Dataset extract.
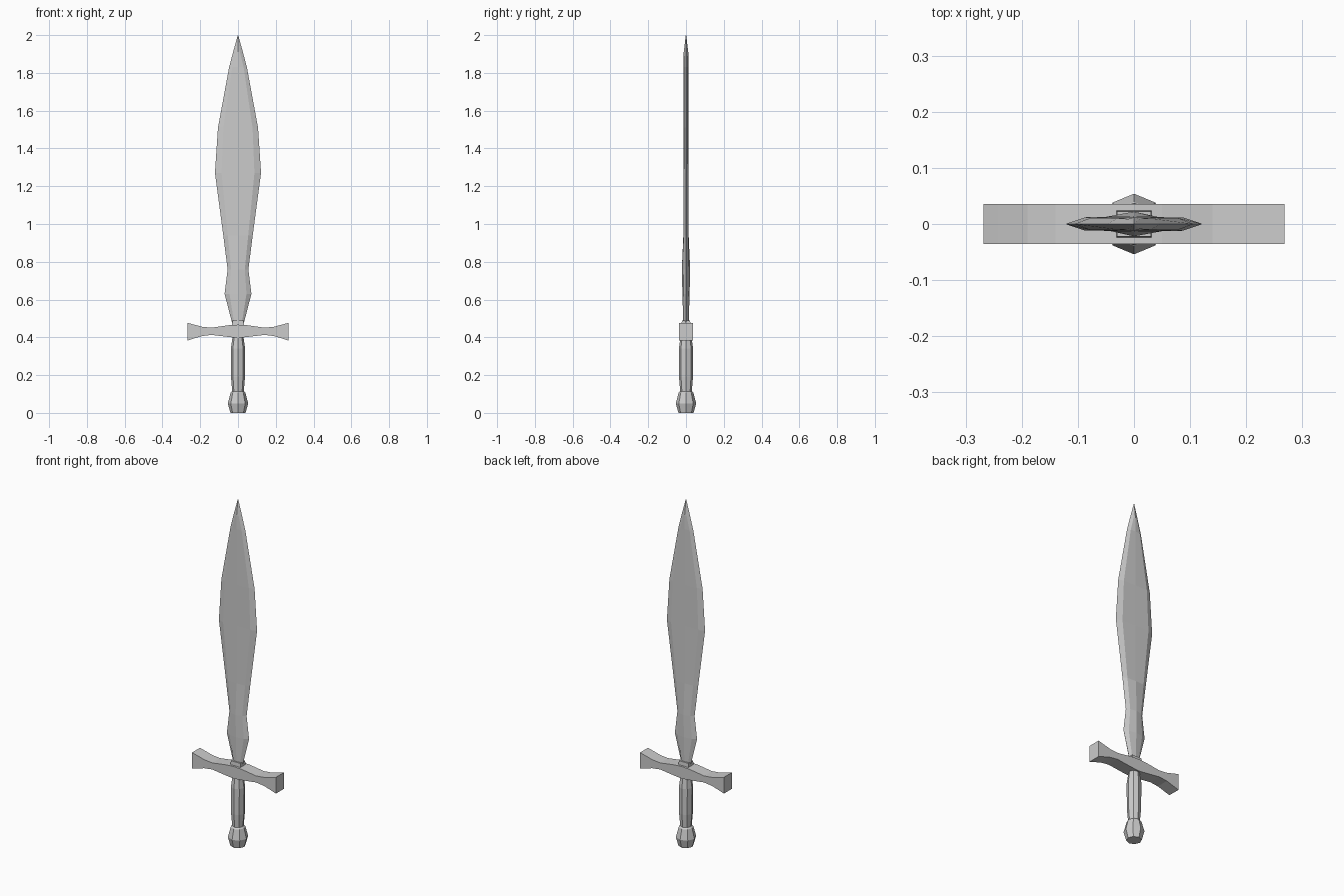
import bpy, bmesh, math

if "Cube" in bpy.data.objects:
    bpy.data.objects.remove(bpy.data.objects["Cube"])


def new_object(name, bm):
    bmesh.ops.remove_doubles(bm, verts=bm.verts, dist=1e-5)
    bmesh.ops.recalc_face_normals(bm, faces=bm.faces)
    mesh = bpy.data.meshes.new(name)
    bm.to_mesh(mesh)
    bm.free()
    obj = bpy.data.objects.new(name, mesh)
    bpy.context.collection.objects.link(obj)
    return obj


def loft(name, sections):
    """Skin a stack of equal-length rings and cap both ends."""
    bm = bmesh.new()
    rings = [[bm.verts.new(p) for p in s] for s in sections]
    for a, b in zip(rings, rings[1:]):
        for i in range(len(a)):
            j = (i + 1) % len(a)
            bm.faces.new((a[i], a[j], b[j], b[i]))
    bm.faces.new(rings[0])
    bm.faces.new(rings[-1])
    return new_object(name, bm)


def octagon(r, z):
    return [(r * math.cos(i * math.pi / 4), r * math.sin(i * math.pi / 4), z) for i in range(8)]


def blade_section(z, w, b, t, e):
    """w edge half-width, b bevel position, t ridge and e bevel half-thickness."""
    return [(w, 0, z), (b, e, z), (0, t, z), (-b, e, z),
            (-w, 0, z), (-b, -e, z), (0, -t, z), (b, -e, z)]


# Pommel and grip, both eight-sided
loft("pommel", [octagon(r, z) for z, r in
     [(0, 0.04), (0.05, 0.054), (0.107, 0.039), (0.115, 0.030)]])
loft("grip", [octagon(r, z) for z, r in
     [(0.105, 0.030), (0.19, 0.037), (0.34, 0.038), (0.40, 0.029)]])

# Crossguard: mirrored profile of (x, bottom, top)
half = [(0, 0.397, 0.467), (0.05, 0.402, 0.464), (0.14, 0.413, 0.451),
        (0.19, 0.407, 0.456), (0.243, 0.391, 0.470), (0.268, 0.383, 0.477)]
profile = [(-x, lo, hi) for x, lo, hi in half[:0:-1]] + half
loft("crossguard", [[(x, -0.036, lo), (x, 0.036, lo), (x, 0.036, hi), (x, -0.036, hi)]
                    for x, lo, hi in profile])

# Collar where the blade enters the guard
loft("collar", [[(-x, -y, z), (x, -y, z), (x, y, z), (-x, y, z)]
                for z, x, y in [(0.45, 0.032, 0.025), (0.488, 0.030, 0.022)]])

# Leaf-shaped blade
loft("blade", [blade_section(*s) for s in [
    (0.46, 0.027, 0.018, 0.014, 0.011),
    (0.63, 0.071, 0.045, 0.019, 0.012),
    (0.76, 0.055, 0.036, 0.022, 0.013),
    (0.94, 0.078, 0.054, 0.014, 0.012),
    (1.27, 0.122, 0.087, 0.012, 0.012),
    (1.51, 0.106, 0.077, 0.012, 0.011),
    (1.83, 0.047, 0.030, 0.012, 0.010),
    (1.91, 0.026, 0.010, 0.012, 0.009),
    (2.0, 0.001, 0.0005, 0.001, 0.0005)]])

==

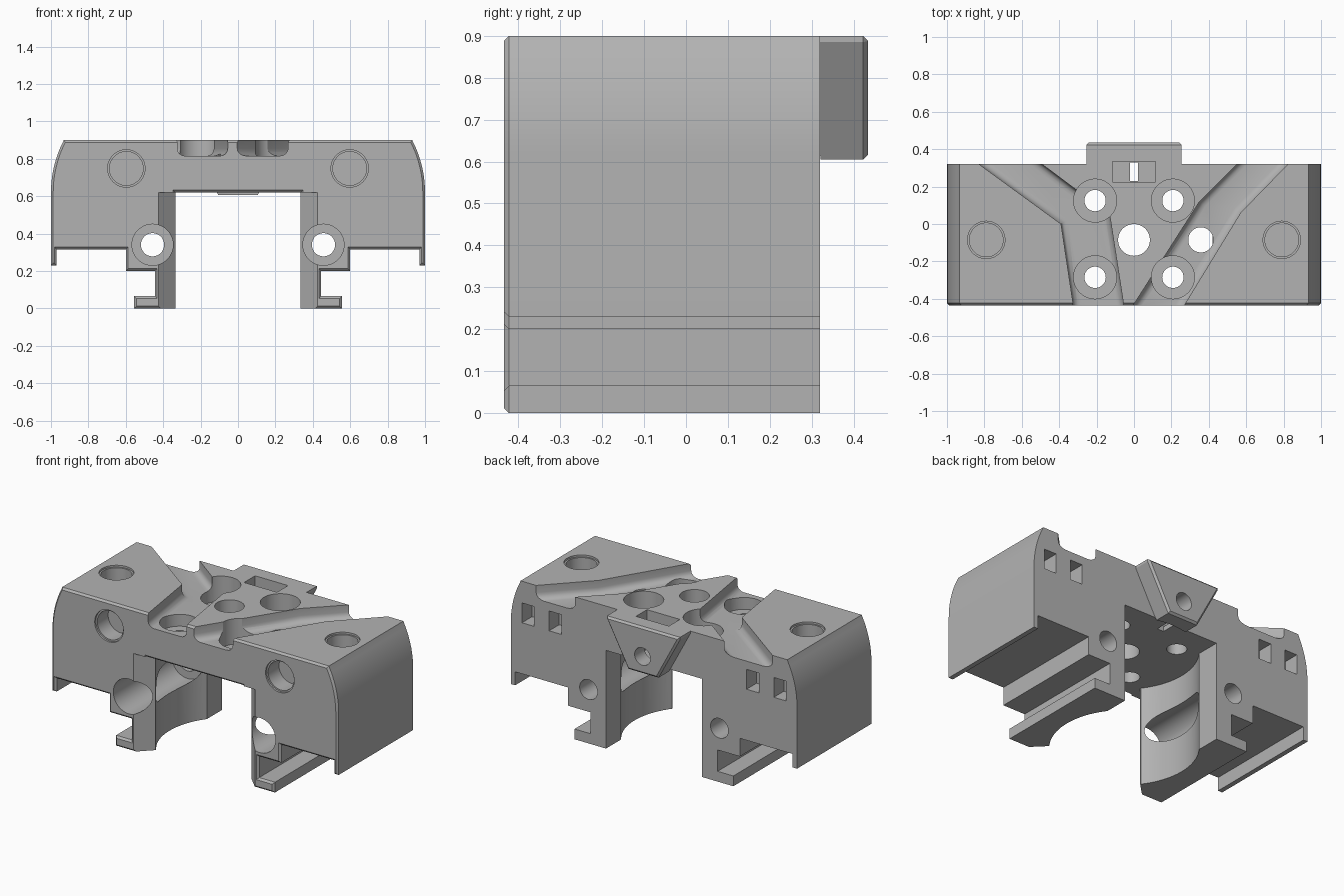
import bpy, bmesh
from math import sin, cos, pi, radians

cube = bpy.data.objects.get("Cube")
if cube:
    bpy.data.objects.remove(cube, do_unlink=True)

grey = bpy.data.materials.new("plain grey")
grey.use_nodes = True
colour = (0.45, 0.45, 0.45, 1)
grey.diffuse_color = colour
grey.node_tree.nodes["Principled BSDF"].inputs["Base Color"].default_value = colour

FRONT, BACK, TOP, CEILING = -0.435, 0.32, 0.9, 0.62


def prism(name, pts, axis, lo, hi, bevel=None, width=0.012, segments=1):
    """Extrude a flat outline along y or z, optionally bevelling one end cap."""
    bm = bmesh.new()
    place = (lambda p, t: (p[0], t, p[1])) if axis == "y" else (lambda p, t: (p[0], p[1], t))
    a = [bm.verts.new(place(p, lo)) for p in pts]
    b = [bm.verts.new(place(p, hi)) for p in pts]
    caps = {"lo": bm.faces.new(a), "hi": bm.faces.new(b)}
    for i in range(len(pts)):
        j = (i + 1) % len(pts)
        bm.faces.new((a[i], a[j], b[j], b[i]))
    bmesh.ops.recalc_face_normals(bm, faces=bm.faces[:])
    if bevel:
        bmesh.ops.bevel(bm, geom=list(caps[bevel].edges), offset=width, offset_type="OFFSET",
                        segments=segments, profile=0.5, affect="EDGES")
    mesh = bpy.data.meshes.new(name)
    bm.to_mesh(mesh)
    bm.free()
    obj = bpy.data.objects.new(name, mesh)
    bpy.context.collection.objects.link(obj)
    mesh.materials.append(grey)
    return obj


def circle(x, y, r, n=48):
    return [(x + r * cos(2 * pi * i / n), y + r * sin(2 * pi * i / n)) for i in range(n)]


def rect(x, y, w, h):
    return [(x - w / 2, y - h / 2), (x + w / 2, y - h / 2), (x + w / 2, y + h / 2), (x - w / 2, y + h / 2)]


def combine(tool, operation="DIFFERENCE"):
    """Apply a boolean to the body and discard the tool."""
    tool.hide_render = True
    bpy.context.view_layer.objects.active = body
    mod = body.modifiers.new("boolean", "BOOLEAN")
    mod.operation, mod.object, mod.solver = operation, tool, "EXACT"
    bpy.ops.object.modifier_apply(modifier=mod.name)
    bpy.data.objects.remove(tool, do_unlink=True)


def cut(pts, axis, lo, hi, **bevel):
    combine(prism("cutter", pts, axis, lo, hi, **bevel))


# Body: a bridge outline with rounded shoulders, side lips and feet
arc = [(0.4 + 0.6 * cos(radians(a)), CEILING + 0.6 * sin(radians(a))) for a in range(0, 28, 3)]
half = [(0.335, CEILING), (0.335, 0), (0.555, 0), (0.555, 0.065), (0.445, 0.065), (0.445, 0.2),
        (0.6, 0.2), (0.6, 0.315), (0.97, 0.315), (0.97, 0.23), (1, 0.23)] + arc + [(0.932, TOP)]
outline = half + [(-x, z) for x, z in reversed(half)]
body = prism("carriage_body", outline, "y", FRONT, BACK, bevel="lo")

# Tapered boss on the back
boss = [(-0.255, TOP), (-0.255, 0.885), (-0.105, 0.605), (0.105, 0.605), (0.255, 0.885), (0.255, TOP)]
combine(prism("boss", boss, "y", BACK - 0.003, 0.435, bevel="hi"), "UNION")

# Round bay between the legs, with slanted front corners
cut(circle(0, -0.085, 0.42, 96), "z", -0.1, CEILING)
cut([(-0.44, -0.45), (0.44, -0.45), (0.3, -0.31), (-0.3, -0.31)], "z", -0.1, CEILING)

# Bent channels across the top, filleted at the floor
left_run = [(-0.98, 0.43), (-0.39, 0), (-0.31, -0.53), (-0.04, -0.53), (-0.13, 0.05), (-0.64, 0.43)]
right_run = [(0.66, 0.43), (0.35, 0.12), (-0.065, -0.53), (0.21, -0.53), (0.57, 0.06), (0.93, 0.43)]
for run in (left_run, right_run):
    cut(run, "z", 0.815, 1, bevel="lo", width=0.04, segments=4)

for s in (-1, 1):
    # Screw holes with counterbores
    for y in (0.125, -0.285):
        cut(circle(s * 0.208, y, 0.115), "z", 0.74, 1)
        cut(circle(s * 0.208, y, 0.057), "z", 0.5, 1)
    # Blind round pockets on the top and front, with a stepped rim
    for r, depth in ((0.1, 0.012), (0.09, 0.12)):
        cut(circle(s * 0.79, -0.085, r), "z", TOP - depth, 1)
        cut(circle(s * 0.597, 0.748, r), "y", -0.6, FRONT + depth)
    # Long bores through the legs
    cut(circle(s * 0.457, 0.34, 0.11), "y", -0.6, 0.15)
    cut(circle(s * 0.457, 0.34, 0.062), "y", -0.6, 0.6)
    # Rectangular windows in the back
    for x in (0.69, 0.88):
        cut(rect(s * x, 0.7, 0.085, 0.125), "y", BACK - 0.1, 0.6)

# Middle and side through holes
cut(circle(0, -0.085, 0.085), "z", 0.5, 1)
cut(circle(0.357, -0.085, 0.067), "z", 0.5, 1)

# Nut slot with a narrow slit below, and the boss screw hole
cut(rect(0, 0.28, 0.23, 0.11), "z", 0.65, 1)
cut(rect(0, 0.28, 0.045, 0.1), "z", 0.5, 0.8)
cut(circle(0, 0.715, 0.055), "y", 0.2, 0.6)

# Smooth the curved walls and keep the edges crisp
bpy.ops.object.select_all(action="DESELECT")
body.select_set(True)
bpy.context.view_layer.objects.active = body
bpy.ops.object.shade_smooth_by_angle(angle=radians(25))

Problem description. Spot the lines above that mention "depth" and copy them.

Task response.
    for r, depth in ((0.1, 0.012), (0.09, 0.12)):
        cut(circle(s * 0.79, -0.085, r), "z", TOP - depth, 1)
        cut(circle(s * 0.597, 0.748, r), "y", -0.6, FRONT + depth)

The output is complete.